    To know by rote, is no knowledge, and signifies no more but only to retain what one has intrusted to our memory. That which a man rightly knows and understands, he is the free disposer of at his own full liberty, without any regard to the author from whence he had it, or fumbling over the leaves of his book. A mere bookish learning is a poor, paltry learning; it may serve for ornament, but there is yet no foundation for any superstructure to be built upon it, according to the opinion of Plato.

    And one bit more, about making knowledge your own:

    Truth and reason are common to every one, and are no more his who spake them first, than his who speaks them after: 'tis no more according to Plato, than according to me, since both he and I equally see and understand them.


    I love the part about "'tis no more according to Plato than to me..."

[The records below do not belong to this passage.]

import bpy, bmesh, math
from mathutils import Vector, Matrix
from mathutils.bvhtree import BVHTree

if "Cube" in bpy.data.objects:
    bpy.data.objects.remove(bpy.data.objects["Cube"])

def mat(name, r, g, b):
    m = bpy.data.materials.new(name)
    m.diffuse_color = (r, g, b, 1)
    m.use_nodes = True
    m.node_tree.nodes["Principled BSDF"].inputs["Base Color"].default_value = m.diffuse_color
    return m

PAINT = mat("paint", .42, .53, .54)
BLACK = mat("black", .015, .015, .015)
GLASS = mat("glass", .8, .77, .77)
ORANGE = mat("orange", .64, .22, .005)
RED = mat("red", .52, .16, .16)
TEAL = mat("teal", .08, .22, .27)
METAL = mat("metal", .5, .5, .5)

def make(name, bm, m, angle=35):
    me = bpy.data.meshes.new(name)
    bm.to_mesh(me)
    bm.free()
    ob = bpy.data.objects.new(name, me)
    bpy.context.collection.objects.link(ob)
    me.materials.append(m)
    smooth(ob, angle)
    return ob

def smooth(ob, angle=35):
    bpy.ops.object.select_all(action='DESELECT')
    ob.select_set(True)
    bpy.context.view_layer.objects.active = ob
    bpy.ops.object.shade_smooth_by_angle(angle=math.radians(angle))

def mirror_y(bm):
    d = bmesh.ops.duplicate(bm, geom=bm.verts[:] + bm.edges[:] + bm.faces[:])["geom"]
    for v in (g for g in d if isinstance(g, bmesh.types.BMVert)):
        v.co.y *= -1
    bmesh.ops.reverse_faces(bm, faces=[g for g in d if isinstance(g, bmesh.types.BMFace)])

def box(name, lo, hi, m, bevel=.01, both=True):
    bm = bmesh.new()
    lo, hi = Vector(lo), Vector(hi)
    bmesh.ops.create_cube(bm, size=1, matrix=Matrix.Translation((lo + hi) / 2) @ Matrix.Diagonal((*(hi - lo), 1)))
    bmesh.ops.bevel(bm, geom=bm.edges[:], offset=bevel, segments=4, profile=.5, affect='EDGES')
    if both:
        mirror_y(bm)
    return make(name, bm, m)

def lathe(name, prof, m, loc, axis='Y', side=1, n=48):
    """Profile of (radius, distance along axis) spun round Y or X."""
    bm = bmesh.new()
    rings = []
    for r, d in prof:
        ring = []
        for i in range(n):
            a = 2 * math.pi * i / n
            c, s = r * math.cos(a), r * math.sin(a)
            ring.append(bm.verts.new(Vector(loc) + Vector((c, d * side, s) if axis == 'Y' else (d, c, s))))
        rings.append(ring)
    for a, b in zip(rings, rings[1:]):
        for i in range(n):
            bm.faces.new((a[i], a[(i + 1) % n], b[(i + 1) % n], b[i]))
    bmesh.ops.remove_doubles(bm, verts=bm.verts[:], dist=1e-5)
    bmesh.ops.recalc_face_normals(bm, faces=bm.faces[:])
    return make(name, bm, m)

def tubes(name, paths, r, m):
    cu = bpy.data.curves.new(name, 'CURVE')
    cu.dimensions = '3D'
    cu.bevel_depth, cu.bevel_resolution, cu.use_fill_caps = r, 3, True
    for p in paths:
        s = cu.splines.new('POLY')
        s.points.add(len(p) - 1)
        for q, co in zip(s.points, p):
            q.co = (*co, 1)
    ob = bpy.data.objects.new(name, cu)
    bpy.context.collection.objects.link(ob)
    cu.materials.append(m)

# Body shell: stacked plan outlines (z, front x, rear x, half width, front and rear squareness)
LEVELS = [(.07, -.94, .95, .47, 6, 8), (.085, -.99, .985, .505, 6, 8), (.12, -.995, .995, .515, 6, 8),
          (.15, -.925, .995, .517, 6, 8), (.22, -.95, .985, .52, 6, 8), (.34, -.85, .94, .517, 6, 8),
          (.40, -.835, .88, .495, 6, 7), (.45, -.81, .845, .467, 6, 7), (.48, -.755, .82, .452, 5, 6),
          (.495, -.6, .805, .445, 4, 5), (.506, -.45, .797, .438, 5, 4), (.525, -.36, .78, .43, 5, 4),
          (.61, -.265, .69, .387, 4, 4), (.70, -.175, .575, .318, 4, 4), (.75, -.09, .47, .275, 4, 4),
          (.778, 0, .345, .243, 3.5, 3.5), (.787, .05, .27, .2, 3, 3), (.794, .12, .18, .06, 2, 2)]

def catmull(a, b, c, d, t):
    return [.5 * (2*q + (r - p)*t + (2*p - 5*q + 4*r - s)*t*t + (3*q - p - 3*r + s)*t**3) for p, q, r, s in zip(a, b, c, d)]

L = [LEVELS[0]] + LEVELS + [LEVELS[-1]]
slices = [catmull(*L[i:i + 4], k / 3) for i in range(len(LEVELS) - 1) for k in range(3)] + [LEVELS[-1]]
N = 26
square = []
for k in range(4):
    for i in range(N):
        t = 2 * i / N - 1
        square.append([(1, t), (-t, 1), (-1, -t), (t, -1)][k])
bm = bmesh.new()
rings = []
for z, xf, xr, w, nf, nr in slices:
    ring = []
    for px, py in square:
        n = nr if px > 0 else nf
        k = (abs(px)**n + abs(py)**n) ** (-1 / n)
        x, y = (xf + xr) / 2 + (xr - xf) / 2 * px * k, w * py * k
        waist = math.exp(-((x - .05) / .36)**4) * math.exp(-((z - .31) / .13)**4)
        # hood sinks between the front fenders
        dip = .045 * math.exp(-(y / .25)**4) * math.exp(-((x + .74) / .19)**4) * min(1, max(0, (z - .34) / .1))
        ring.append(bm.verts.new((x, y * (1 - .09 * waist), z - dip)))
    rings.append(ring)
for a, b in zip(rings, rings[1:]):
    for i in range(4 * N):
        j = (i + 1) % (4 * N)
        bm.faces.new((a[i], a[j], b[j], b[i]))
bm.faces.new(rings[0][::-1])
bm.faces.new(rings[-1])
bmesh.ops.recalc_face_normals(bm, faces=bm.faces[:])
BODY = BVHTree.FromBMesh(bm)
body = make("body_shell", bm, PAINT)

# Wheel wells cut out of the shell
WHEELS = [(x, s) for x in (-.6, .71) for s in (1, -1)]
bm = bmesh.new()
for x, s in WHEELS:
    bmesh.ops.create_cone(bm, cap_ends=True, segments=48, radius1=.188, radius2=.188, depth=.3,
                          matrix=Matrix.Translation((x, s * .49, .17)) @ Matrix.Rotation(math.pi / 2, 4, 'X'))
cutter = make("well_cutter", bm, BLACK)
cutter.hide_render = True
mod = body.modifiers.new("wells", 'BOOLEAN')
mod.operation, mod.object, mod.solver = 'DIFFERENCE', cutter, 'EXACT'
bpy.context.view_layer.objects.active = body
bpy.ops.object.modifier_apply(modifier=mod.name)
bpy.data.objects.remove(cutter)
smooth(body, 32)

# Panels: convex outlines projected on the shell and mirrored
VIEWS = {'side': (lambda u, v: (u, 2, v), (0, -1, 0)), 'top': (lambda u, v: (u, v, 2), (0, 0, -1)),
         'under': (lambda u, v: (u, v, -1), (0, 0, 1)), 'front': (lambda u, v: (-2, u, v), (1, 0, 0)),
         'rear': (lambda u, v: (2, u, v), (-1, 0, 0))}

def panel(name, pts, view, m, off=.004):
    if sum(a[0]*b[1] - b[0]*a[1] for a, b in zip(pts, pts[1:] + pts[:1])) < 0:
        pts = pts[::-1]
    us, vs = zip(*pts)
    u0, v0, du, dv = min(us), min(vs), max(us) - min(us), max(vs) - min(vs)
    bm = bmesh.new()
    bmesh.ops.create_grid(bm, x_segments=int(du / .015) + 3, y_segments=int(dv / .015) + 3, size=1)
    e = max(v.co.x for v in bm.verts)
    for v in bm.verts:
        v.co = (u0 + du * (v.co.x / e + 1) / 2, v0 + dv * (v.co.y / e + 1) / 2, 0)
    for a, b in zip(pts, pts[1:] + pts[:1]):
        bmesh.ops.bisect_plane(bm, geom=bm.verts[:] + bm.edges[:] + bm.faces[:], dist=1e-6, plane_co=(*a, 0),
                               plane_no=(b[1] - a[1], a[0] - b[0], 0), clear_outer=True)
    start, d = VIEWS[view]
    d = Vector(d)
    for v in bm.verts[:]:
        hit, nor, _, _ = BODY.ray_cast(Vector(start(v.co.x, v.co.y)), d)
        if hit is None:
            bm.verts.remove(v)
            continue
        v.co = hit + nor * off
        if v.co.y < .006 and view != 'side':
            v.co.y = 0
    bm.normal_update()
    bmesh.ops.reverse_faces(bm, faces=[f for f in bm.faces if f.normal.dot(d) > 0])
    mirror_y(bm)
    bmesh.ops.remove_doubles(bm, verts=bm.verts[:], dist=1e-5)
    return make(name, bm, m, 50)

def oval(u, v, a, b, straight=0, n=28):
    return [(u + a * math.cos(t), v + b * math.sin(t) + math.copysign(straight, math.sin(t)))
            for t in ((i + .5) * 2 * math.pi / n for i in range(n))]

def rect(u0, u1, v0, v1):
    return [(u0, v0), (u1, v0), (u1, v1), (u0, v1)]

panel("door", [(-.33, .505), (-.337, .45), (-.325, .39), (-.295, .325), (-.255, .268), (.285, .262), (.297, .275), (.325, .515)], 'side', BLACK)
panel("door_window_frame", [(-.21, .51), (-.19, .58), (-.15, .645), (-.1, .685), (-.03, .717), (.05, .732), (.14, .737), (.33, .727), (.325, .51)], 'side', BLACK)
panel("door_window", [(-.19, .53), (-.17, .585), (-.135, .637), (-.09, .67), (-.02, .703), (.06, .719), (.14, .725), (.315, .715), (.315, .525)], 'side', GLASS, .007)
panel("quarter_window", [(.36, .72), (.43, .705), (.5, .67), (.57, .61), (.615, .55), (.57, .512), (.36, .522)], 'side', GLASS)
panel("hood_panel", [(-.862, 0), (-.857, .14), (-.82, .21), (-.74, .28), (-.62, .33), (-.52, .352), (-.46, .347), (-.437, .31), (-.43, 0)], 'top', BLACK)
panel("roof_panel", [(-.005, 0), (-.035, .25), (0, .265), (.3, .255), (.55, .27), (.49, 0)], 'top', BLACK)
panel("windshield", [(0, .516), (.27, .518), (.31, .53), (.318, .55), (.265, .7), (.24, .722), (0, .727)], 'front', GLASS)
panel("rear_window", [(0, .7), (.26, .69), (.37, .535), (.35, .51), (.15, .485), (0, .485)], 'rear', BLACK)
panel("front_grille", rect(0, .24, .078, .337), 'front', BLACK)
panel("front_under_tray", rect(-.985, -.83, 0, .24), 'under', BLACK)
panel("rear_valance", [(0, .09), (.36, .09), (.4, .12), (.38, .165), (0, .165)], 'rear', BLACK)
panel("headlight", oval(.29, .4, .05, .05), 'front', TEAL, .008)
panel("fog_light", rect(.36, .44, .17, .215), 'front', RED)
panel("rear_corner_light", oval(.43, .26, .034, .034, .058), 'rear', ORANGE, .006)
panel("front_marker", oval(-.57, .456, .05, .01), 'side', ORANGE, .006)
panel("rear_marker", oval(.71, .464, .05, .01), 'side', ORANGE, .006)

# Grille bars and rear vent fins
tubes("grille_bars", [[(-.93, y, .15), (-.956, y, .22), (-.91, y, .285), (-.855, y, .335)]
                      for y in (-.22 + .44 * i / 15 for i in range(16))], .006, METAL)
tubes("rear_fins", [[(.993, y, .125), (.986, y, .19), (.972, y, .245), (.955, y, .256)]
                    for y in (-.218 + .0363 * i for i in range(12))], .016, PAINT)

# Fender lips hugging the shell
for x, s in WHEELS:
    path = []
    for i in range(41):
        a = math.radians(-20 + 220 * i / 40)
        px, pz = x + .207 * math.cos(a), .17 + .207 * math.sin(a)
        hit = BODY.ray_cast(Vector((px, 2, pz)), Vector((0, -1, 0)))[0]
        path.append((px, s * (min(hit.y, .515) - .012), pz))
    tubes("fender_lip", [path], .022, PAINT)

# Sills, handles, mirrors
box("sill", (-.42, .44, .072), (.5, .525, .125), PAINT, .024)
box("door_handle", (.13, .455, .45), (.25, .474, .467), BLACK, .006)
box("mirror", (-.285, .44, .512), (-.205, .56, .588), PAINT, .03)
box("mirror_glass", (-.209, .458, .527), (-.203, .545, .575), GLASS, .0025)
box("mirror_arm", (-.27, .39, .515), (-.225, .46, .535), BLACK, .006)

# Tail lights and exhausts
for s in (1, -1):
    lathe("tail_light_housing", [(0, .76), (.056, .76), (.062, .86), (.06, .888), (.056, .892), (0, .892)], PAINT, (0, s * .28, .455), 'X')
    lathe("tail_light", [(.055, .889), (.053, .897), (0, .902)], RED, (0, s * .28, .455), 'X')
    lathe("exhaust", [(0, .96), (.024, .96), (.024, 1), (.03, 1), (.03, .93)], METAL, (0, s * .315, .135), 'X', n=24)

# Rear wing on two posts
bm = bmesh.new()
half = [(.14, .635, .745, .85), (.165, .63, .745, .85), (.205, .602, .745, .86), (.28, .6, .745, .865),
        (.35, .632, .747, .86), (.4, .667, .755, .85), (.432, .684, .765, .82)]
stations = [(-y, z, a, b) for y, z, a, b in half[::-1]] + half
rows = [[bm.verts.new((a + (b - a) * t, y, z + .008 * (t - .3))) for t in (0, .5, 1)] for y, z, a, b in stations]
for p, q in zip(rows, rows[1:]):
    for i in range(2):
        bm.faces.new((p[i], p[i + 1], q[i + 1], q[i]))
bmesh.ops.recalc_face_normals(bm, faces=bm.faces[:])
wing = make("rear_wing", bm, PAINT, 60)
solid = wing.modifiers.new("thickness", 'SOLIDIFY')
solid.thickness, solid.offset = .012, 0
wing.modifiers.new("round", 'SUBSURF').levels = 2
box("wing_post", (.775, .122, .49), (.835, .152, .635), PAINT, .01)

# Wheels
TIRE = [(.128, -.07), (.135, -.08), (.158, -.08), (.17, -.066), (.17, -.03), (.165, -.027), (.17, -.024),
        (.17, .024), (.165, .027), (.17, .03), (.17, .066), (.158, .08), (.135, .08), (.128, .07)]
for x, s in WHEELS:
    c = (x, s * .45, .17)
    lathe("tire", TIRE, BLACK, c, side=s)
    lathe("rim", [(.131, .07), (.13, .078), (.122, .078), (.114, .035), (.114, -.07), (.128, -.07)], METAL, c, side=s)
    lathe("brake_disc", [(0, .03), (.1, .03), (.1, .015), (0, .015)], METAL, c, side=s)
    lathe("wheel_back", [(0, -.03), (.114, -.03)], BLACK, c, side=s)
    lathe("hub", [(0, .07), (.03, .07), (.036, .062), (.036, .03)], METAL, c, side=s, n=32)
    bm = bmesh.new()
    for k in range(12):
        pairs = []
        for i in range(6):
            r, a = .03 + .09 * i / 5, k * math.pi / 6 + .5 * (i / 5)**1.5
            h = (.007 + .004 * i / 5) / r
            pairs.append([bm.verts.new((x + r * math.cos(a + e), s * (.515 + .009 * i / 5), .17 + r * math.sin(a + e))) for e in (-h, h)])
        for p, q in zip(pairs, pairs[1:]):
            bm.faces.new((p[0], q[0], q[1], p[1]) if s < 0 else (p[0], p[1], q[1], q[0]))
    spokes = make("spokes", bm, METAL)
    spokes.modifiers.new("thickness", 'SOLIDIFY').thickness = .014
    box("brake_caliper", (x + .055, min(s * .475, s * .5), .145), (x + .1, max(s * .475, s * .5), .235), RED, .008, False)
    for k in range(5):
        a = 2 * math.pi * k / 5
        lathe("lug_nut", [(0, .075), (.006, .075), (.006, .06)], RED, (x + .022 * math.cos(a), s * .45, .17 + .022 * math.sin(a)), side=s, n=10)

  2. Karen,
    This concept seems to me to be a sticking point with purely classical educators who place the major impetus for education on the teacher. I think CM understood this much more clearly. I find myself getting muddled when talking about this because I am much more interested in learning than teaching.

    1. This is me too- more interested in learning than teaching. It seems to me that being a lover of learning is really the only way to be an effective teacher.

  3. Hi Cindy,
    I apologize ahead that I haven't read the book, but am so enjoying your main points on the chapters....
    So what does this mean? I think it is about anchoring. Memories provide anchors, hence memories are very important and I think that in our planning we need to understand that what gets memorized isn't just the "facts" but how we felt when we learned the fact, or maybe when the fact became known to us.
    For instance....We recently moved into what I call our "Ranchette." The other day I had a small patch of dirt, maybe the size of a three car garage that needed to have the iceplant pulled up.
    Now I spent many many hours as a child of eight learning from my father how to weed and pull up plants. His philosophy was to plant a lot and pull up what doesn't fit later as it grows in. He was a master weeder and I also remember a lot of talking about getting at the roots.
    So here I am passing down the same information and in much the same way, as I remembered about getting at the roots. I told my son, also 8 now, about how I learned to pull weeds in the garden and orchard. And it was with great joy that I shared that day with my son.
    He greatly enjoyed it as well.
    So we arrive on Sunday for a sermon, and in God's providence the sermon was on killing the tree at the root.....You better believe that my son and I shared a knowing glance. That was worth all the back breaking work of pulling, just to see the light of scripture illuminated for him so meaningfully.
    Not that I think everyone needs to move to the county to be close to God, however God spoke in a time and place that was agricultural and to be too far removed from the soil and it's preparation distances us as well from some of the knowledge that is caught by just gardening and talking together and telling stories of yore......
    Lastly, I hated weeding when I was growing up, and today I can't wait to get my gloves on, grab my shovel and go to town.....I am not sure that there is anything as gratifying as getting a weed out by it's root.

    I don't have time to pontificate on my views of writing, I do remember somewhere though that the Greeks had schism when they were going to copy the early epistles.....they thought that copying was going to change the world and didn't it.
    Have you ever read or heard any of T David Gordon on Media Ecology? You can find some of his articles on his Grove City College Site.....You would really appreciate how he speaks and handles technology in the present day. He has some lectures and conference talks on Sermon Audio.

    All the best,

  4. Hi Cindy,
    I thought you would appreciate Evan Millner. Her is a youtube of him discussing serial or oral teaching method...


    The fact he speaks with a British Accent only aids in the pleasure of listening.


    1. Thanks, Ginger. I have been at two out-of-town baseball tournaments so fell behind in reading comments. I look forward to watching these.